#### EXCERPTED DATA ####

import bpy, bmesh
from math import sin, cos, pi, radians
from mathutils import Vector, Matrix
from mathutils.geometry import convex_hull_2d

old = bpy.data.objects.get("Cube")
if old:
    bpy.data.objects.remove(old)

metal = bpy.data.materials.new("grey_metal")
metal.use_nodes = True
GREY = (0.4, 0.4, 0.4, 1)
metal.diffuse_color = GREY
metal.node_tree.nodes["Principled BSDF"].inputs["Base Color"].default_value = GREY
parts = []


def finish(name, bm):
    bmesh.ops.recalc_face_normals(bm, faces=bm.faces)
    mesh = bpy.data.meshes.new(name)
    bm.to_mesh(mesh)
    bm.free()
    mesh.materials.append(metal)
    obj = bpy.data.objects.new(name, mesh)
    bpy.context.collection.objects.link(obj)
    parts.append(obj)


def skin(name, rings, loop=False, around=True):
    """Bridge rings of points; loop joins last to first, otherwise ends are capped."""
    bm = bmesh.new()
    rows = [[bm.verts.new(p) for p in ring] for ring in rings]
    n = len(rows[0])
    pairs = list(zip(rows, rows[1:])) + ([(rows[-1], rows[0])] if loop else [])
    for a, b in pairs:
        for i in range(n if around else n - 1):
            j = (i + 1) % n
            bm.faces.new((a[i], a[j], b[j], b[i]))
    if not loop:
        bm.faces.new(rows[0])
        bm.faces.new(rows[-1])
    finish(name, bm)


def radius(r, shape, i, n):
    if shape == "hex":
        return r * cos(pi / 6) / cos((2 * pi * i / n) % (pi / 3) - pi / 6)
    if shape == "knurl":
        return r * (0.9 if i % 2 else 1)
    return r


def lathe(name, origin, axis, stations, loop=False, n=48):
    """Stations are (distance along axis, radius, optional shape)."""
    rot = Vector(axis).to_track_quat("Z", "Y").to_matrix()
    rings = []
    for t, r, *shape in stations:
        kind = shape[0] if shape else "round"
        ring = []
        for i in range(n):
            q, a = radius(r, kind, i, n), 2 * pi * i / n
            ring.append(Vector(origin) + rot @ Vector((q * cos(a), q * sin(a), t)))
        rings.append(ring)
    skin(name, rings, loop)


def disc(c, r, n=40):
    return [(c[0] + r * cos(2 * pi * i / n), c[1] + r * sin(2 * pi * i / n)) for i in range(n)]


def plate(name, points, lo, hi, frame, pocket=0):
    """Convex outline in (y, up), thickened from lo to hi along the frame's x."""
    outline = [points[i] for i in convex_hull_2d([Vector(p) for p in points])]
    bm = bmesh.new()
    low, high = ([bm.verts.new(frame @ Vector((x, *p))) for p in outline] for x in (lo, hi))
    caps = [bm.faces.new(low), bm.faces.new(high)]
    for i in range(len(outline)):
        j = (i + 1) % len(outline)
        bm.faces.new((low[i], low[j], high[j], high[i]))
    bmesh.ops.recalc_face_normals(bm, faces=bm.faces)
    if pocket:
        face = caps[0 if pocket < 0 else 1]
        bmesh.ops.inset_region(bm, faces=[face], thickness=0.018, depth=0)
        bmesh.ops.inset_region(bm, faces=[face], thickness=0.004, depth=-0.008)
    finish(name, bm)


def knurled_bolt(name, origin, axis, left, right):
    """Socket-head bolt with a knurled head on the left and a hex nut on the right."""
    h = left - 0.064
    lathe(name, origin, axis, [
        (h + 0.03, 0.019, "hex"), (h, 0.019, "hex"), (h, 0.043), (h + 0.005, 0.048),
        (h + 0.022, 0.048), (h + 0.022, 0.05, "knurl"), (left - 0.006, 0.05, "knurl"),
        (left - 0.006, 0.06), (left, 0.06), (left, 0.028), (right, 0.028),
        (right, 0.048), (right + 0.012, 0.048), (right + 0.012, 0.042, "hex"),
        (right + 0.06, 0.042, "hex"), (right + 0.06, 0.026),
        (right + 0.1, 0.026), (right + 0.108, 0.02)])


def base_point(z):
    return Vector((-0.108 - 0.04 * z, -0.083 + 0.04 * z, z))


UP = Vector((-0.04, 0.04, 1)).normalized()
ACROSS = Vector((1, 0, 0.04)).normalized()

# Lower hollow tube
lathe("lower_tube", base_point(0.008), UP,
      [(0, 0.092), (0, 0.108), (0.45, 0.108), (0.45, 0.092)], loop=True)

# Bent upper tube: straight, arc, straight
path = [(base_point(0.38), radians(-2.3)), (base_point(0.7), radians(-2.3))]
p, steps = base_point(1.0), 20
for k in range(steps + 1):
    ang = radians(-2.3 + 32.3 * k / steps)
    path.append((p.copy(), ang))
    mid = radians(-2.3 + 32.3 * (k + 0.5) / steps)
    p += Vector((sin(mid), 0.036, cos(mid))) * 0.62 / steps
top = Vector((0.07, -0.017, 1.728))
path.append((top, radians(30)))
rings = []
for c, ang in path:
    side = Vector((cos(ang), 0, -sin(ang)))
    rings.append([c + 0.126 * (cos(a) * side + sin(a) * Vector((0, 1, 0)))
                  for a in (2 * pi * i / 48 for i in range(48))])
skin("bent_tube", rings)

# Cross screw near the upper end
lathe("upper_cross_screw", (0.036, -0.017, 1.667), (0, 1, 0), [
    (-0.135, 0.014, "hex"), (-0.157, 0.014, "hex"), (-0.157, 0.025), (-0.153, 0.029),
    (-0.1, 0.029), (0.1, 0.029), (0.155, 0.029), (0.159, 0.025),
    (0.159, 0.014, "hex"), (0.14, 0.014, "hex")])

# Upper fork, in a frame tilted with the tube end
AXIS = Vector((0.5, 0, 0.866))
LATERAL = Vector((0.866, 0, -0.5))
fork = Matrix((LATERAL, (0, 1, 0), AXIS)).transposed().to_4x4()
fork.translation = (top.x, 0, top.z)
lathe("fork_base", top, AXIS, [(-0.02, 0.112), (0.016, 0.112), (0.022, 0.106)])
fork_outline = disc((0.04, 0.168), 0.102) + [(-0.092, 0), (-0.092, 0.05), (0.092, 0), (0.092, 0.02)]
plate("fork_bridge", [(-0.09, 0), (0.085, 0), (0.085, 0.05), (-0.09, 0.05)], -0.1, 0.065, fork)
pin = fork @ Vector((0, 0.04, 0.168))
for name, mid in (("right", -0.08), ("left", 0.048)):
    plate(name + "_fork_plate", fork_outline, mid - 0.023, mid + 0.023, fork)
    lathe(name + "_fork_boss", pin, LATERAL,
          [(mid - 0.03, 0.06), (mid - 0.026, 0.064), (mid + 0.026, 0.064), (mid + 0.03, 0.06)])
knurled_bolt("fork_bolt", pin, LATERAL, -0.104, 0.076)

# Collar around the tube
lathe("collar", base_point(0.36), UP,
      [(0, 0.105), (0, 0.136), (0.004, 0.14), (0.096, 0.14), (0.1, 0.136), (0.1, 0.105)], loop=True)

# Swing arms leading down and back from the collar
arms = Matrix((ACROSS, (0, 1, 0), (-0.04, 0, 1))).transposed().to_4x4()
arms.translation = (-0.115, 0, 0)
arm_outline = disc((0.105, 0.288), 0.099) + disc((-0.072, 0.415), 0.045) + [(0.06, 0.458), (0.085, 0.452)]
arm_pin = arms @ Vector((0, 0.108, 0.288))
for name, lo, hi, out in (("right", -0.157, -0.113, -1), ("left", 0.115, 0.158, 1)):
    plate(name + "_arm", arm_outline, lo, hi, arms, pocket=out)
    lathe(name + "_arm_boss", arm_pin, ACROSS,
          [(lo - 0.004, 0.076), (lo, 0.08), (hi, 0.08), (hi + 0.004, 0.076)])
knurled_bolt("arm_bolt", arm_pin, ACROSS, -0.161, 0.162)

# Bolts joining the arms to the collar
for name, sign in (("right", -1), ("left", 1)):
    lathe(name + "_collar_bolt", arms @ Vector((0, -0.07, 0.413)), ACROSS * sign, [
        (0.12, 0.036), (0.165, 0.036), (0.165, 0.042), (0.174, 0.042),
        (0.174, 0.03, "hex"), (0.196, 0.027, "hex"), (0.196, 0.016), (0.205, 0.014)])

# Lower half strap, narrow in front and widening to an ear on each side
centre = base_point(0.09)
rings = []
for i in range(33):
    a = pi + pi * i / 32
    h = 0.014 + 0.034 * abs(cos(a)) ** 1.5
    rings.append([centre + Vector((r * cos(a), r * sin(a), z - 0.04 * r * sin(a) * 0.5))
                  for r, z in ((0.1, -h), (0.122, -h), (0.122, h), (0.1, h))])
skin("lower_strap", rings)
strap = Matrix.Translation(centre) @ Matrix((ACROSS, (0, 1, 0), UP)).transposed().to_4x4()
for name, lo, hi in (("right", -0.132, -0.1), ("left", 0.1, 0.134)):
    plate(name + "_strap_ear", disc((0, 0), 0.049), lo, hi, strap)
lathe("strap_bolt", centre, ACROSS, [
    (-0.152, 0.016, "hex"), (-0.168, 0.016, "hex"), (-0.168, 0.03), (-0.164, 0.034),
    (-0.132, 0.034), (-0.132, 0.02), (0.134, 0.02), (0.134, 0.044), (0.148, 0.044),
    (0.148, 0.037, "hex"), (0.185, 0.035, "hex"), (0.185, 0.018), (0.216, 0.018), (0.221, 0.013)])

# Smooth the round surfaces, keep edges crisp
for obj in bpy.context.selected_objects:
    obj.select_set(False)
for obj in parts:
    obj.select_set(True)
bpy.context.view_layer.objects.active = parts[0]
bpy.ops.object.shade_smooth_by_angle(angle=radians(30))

####

WHAT YOU SHOULD DO: Report the number of lines in the entries where the word "rings" occurs, and add nothing else.

EXERCISE ANSWER: 12